## Problem details
The full set of entries is to be printed exactly, with pictures excluded.

## Dataset records
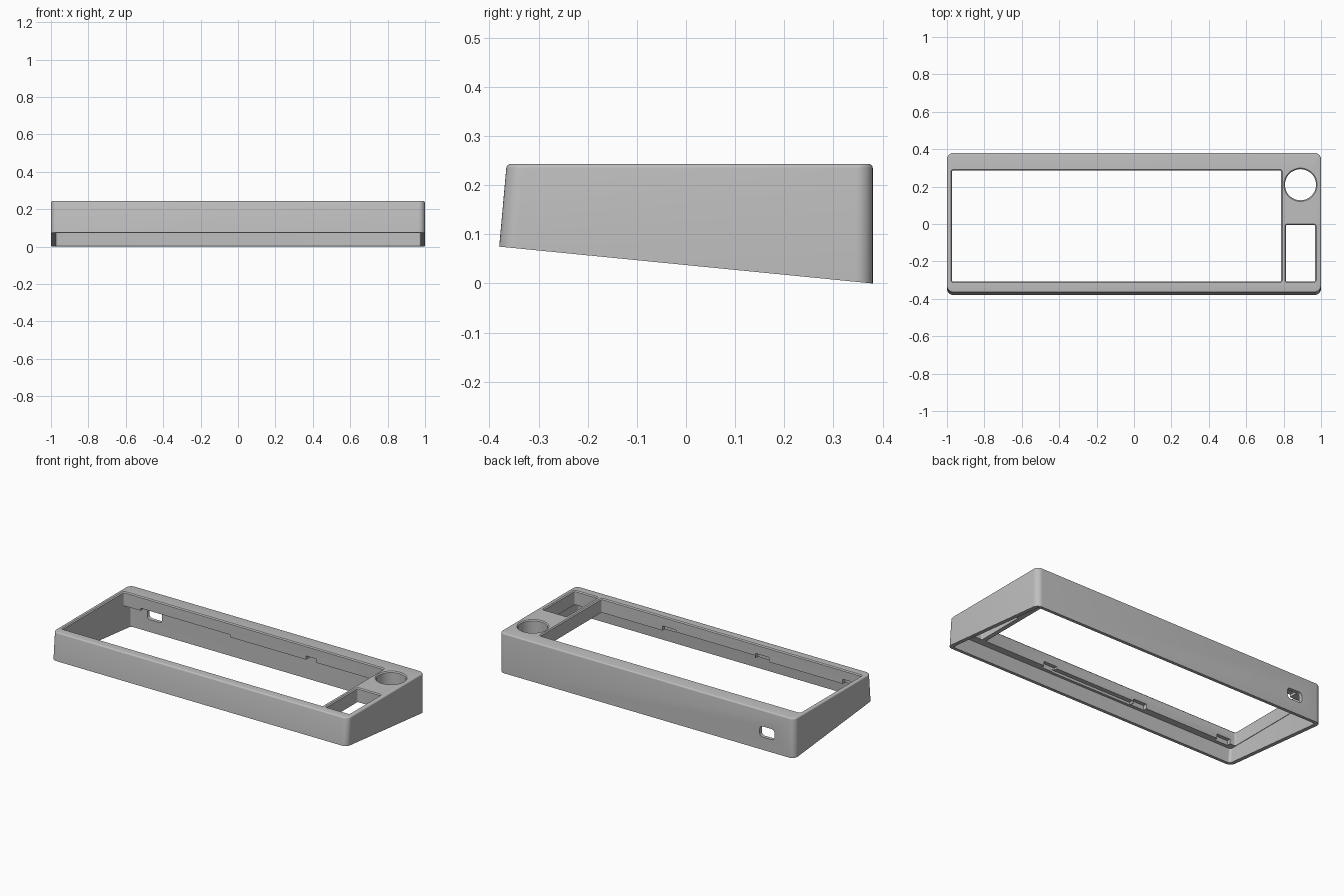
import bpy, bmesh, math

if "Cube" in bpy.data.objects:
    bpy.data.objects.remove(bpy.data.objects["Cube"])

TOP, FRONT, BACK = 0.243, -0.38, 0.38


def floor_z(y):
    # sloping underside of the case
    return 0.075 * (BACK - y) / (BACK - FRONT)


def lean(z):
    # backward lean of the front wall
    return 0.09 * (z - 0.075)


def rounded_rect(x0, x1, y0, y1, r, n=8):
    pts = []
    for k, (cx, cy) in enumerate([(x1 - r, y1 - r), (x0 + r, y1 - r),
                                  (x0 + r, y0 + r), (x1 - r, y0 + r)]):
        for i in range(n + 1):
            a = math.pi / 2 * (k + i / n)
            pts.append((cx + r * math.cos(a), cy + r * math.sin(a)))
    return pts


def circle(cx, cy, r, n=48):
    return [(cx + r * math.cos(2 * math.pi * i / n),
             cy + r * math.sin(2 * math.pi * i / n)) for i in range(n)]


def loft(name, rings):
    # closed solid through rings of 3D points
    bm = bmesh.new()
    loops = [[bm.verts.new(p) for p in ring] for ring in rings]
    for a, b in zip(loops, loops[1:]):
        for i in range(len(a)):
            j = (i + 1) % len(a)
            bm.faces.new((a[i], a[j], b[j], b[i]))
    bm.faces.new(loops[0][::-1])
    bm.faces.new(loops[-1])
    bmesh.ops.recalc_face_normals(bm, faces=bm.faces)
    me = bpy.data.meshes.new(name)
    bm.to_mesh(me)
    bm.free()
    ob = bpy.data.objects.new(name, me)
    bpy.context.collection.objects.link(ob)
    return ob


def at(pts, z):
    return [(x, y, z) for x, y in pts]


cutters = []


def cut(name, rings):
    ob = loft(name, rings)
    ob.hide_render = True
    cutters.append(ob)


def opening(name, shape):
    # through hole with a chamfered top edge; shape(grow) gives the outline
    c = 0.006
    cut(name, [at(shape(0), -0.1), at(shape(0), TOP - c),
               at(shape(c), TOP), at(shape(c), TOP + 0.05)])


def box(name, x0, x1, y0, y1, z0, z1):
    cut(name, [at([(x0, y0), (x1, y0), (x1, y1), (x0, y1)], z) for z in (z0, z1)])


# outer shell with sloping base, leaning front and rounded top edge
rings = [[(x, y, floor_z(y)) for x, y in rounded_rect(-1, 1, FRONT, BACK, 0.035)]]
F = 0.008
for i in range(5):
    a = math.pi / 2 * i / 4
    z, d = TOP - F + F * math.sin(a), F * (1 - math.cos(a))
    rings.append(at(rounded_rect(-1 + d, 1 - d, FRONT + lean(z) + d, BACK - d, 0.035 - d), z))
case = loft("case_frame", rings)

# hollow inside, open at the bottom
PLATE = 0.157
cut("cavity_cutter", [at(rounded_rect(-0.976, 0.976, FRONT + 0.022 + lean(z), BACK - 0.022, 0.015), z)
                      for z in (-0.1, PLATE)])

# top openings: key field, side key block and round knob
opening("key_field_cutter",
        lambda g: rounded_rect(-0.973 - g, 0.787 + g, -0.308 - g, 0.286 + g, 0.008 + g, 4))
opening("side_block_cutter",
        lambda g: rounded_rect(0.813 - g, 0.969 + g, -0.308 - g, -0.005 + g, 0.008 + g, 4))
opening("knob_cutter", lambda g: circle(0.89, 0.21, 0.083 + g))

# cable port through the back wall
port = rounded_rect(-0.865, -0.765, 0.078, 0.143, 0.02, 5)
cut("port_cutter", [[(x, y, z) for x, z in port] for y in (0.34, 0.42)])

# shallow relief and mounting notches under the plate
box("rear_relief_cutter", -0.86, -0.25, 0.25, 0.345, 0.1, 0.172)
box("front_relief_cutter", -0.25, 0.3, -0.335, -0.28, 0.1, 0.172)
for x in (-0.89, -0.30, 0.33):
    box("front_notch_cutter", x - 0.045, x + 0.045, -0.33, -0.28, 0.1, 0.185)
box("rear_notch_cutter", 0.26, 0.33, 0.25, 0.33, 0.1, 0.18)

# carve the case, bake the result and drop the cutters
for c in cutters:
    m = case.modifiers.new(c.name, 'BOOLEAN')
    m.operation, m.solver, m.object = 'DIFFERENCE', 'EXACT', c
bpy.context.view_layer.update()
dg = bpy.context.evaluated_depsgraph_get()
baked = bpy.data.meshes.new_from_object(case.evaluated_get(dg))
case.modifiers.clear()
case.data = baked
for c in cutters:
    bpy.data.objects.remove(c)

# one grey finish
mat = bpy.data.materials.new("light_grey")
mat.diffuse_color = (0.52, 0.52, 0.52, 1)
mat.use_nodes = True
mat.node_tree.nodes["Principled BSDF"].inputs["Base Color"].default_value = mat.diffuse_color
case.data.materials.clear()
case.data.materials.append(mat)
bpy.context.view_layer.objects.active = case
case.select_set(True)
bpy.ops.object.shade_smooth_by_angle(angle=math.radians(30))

## Expected answer
import bpy, bmesh, math

if "Cube" in bpy.data.objects:
    bpy.data.objects.remove(bpy.data.objects["Cube"])

TOP, FRONT, BACK = 0.243, -0.38, 0.38


def floor_z(y):
    # sloping underside of the case
    return 0.075 * (BACK - y) / (BACK - FRONT)


def lean(z):
    # backward lean of the front wall
    return 0.09 * (z - 0.075)


def rounded_rect(x0, x1, y0, y1, r, n=8):
    pts = []
    for k, (cx, cy) in enumerate([(x1 - r, y1 - r), (x0 + r, y1 - r),
                                  (x0 + r, y0 + r), (x1 - r, y0 + r)]):
        for i in range(n + 1):
            a = math.pi / 2 * (k + i / n)
            pts.append((cx + r * math.cos(a), cy + r * math.sin(a)))
    return pts


def circle(cx, cy, r, n=48):
    return [(cx + r * math.cos(2 * math.pi * i / n),
             cy + r * math.sin(2 * math.pi * i / n)) for i in range(n)]


def loft(name, rings):
    # closed solid through rings of 3D points
    bm = bmesh.new()
    loops = [[bm.verts.new(p) for p in ring] for ring in rings]
    for a, b in zip(loops, loops[1:]):
        for i in range(len(a)):
            j = (i + 1) % len(a)
            bm.faces.new((a[i], a[j], b[j], b[i]))
    bm.faces.new(loops[0][::-1])
    bm.faces.new(loops[-1])
    bmesh.ops.recalc_face_normals(bm, faces=bm.faces)
    me = bpy.data.meshes.new(name)
    bm.to_mesh(me)
    bm.free()
    ob = bpy.data.objects.new(name, me)
    bpy.context.collection.objects.link(ob)
    return ob


def at(pts, z):
    return [(x, y, z) for x, y in pts]


cutters = []


def cut(name, rings):
    ob = loft(name, rings)
    ob.hide_render = True
    cutters.append(ob)


def opening(name, shape):
    # through hole with a chamfered top edge; shape(grow) gives the outline
    c = 0.006
    cut(name, [at(shape(0), -0.1), at(shape(0), TOP - c),
               at(shape(c), TOP), at(shape(c), TOP + 0.05)])


def box(name, x0, x1, y0, y1, z0, z1):
    cut(name, [at([(x0, y0), (x1, y0), (x1, y1), (x0, y1)], z) for z in (z0, z1)])


# outer shell with sloping base, leaning front and rounded top edge
rings = [[(x, y, floor_z(y)) for x, y in rounded_rect(-1, 1, FRONT, BACK, 0.035)]]
F = 0.008
for i in range(5):
    a = math.pi / 2 * i / 4
    z, d = TOP - F + F * math.sin(a), F * (1 - math.cos(a))
    rings.append(at(rounded_rect(-1 + d, 1 - d, FRONT + lean(z) + d, BACK - d, 0.035 - d), z))
case = loft("case_frame", rings)

# hollow inside, open at the bottom
PLATE = 0.157
cut("cavity_cutter", [at(rounded_rect(-0.976, 0.976, FRONT + 0.022 + lean(z), BACK - 0.022, 0.015), z)
                      for z in (-0.1, PLATE)])

# top openings: key field, side key block and round knob
opening("key_field_cutter",
        lambda g: rounded_rect(-0.973 - g, 0.787 + g, -0.308 - g, 0.286 + g, 0.008 + g, 4))
opening("side_block_cutter",
        lambda g: rounded_rect(0.813 - g, 0.969 + g, -0.308 - g, -0.005 + g, 0.008 + g, 4))
opening("knob_cutter", lambda g: circle(0.89, 0.21, 0.083 + g))

# cable port through the back wall
port = rounded_rect(-0.865, -0.765, 0.078, 0.143, 0.02, 5)
cut("port_cutter", [[(x, y, z) for x, z in port] for y in (0.34, 0.42)])

# shallow relief and mounting notches under the plate
box("rear_relief_cutter", -0.86, -0.25, 0.25, 0.345, 0.1, 0.172)
box("front_relief_cutter", -0.25, 0.3, -0.335, -0.28, 0.1, 0.172)
for x in (-0.89, -0.30, 0.33):
    box("front_notch_cutter", x - 0.045, x + 0.045, -0.33, -0.28, 0.1, 0.185)
box("rear_notch_cutter", 0.26, 0.33, 0.25, 0.33, 0.1, 0.18)

# carve the case, bake the result and drop the cutters
for c in cutters:
    m = case.modifiers.new(c.name, 'BOOLEAN')
    m.operation, m.solver, m.object = 'DIFFERENCE', 'EXACT', c
bpy.context.view_layer.update()
dg = bpy.context.evaluated_depsgraph_get()
baked = bpy.data.meshes.new_from_object(case.evaluated_get(dg))
case.modifiers.clear()
case.data = baked
for c in cutters:
    bpy.data.objects.remove(c)

# one grey finish
mat = bpy.data.materials.new("light_grey")
mat.diffuse_color = (0.52, 0.52, 0.52, 1)
mat.use_nodes = True
mat.node_tree.nodes["Principled BSDF"].inputs["Base Color"].default_value = mat.diffuse_color
case.data.materials.clear()
case.data.materials.append(mat)
bpy.context.view_layer.objects.active = case
case.select_set(True)
bpy.ops.object.shade_smooth_by_angle(angle=math.radians(30))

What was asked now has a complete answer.